Bechstein's Bat

Myotis bechsteinii

  1. Wildlife
  2. Mammals
  3. Bechstein's Bat

About

Found almost exclusively in woodland, Bechstein's Bat is one of our rarest bats. Like all British bats they are nocturnal, feeding on midges, moths and other flying insects which they find in the dark by using echolocation. Bechstein's Bats hibernate over the winter. Mating occurs in autumn and spring, with maternity colonies forming in April and May. Females gather in colonies of between 10 and 30 bats, but can number up to 100 in some cases.

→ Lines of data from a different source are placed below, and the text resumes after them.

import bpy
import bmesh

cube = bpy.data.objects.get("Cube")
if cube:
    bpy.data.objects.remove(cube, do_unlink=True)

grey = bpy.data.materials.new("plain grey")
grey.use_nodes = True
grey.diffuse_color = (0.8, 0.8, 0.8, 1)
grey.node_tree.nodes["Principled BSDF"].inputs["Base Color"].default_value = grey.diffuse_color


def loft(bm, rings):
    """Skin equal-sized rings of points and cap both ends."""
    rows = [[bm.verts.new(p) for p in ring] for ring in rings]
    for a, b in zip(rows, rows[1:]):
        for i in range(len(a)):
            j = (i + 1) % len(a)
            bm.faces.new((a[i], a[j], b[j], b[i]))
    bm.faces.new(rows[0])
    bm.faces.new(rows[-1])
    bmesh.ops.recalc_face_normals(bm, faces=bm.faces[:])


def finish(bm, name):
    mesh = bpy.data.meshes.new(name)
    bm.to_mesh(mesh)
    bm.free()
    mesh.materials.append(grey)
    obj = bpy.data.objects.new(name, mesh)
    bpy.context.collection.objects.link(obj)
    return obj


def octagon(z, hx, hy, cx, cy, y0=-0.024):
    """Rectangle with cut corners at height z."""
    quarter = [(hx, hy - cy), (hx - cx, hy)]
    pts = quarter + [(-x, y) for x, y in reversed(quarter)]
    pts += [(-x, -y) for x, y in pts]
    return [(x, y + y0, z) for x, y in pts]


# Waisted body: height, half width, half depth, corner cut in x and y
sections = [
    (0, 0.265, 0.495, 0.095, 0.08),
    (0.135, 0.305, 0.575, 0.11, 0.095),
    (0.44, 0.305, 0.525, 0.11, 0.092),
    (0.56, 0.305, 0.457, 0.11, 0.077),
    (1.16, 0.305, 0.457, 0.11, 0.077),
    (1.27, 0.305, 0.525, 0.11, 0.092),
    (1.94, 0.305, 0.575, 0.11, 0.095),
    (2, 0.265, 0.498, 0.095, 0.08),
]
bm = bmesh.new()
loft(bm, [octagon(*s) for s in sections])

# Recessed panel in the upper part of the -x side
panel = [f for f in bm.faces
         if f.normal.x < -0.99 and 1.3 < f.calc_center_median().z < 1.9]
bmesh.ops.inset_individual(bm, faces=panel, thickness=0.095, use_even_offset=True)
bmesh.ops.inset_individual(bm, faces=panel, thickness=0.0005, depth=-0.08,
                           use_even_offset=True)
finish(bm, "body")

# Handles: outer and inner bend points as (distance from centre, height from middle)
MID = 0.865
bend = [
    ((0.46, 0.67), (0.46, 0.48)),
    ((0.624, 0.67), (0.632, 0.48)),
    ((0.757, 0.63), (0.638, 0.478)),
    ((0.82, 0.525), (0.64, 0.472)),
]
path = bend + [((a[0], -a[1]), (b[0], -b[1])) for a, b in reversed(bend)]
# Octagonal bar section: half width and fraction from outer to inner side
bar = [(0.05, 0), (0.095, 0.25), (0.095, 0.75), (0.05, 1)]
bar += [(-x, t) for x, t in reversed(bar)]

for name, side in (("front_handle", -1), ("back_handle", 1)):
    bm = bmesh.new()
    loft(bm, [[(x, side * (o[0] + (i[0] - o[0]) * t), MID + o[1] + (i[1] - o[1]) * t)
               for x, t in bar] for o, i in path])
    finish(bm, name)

Babies are born in June and July.

How to identify

Bechstein's Bats have pink faces, long ears which are clearly separated at the forehead, reddish-brown fur on their back and pale-grey fur underneath.

Where to find it

Very rare, found in southern Wales and parts of southern England.

Habitats

When to find it

  • April
  • May
  • June
  • July
  • August
  • September
  • October

How can people help

Bechstein's Bats are very rare due to the extensive loss of our woodland habitats. Pesticide-use has also reduced their insect-prey. The Wildlife Trusts are working hard to restore our native woodlands and you can help our bats in your own garden, too, by putting up a bat box. Pick a tree that gets some sun during the day, but is near to a hedge or other trees. All UK bats and their roosts are protected by law, which means it is illegal to harm or disturb them.

Local information

In 2012 the People’s Trust for Endangered Species gave us funding to conduct a detailed study of one of the UK’s rarest mammals. With ecologists Johnny Birks and Eric Palmer, volunteers from Worcestershire Bat Group joined us at Grafton Wood to undertake radio-tracking of Bechstein’s bats with the aim of identifying foraging areas and roost sites to help guide future management.

  • They’re a member of the Myotis genus of bats and are very difficult to locate by conventional survey techniques. Because of this relatively little is known of their ecology, behaviour or true population
  • In 2005 it was believed there were just 1500 individual Bechstein’s bats in England, confined to a handful of sites in the south. Apart from a record in 1993, from a trading estate in Evesham, the bat was unknown in Worcestershire.
  • In 2010, as part of a Bat Conservation Trust survey, volunteers from Worcestershire Bat Group captured a lactating female Bechstein’s in Grafton Wood. We realised we needed to conduct further studies.

2012’s study proved fascinating and. Below are a few highlights...

  • Discrete foraging areas were recorded, mostly in closed-canopy woodland with dense understorey.
  • 11 day roosts were identified (all in trees that were both in and outside Grafton Wood) in woodpecker holes in ash or crack willow.
  • Emergence counts suggest there is a minimum of 50 adult females in the colony.
  • Frequent roost-switching by the whole colony was recorded; highlighting the importance of a ready supply of suitable roost trees within a territory.
  • Bat activity and roosting was concentrated in the southern half of Grafton Wood and beyond - the wider countryside to the south being a largely un-wooded area.

For more information you can download the full report.

 

Species information

Common name
Bechstein's Bat
Latin name
Myotis bechsteinii
Category
Mammals
Statistics
Length: 8cm Wingspan: 25-30cm Weight: 7-13g Average lifespan: up to 20 years
Conservation status
Classified as Near Threatened on the IUCN Red List. Protected in the UK under the Wildlife and Countryside Act, 1981, and classified as a Priority Species in the UK Biodiversity Action Plan.